Researchers at Texas Tech University are conducting studies on a nematode (worm) known as Caenorhabditis elegans (C. elegans) to gain understanding on how this worm swims, with the hopes that it may provide useful insights to applications such as drug screening or designing smart soft robots.
You might ask the question, why study a one millimeter-long worm? This small worm can provide insights into human health and disease as well as design of artificial systems.
Caenorhabdities elegans has long been studied in biology and medical facilities. This little worm has been so productive in providing vital scientific information that it has led to three Nobel Prize winning studies. C. elegans has given up its genetics, behavior, neurobiology, and disease states. The worm’s genome has been completely mapped and it is currently known that at least 50 percent of those genes are similar to those found in humans.
C. elegans’ nervous system has been found to contain 302 neurons with 7,000 connections. A library exists that contains mutants where genes have been knocked out. This has made C. elegans an important model for drug testing diseases such as Parkinson’s.

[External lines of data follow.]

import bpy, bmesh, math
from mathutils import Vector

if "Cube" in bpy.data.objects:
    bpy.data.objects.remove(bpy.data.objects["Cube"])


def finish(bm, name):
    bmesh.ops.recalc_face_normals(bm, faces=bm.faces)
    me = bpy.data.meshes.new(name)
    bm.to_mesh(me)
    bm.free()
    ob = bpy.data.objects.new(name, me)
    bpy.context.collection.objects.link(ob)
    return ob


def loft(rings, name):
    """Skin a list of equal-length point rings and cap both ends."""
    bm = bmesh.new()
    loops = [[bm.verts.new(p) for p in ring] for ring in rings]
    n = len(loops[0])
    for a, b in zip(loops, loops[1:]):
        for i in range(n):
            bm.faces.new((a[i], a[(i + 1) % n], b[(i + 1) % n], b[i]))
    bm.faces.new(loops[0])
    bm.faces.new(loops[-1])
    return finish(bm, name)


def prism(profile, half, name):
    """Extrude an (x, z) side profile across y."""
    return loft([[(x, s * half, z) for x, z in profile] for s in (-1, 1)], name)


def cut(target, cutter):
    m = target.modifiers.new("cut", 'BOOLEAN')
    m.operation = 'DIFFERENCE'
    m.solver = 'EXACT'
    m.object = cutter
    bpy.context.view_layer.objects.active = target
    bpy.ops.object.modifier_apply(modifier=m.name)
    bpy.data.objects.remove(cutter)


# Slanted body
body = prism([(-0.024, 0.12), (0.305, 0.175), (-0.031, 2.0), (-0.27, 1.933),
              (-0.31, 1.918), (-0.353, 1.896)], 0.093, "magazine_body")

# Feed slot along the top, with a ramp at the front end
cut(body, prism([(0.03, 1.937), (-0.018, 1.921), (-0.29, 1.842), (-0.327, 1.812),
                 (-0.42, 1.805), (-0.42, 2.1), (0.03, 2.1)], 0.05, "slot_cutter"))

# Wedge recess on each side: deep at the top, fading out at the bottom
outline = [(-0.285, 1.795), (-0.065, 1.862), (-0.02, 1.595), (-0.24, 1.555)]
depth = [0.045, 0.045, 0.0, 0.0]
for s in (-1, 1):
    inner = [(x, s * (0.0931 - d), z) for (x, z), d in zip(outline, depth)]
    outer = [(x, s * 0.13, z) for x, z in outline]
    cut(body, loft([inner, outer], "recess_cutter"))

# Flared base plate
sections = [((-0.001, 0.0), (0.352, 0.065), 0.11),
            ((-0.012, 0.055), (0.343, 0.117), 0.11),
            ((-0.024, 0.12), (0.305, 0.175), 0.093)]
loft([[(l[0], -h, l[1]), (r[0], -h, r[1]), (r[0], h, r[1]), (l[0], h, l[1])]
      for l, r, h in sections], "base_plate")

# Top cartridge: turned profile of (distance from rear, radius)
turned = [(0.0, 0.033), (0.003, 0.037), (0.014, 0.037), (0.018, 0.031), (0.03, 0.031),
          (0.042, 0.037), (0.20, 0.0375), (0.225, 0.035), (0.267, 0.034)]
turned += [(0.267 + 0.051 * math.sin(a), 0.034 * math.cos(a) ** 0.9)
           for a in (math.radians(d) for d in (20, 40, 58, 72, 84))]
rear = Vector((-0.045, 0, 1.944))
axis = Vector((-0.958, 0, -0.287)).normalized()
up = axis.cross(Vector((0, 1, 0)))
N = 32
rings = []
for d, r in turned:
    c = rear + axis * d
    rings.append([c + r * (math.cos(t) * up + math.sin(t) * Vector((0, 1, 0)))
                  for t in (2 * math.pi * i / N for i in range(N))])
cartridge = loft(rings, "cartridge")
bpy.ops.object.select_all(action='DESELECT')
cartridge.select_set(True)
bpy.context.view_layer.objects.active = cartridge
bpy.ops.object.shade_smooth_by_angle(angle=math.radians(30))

The idea is to study the worm’s primary behavior — swimming — to better understand its motion in different environments. Different drugs can be administered to determine their impact on the worm’s swimming motion with the hopes of developing a sensitive screen to test various compounds that affect nerve cells or muscles and provide information on how to alleviate symptoms in humans.
According to Jerzy Blawzdziewicz, an author of the study, a model of the nematode swimming behaviors will develop better drug screening and allow for reverse engineering of C. elegans nervous system. Blawzdziewicz notes, “The worm executes a finite set of body shapes. We have described these gaits mathematically, and now we have combined the gait models with accurate models of the flow generated by the nematode body during swimming. This unique approach has led us to determine the dependence of swimming velocity on the form of the gait and allowed us to model the turning maneuvers of the worm.” Beyond this, a locomotion model needs to be combined with the results of the hydrodynamic analysis with a description of neuromuscular control.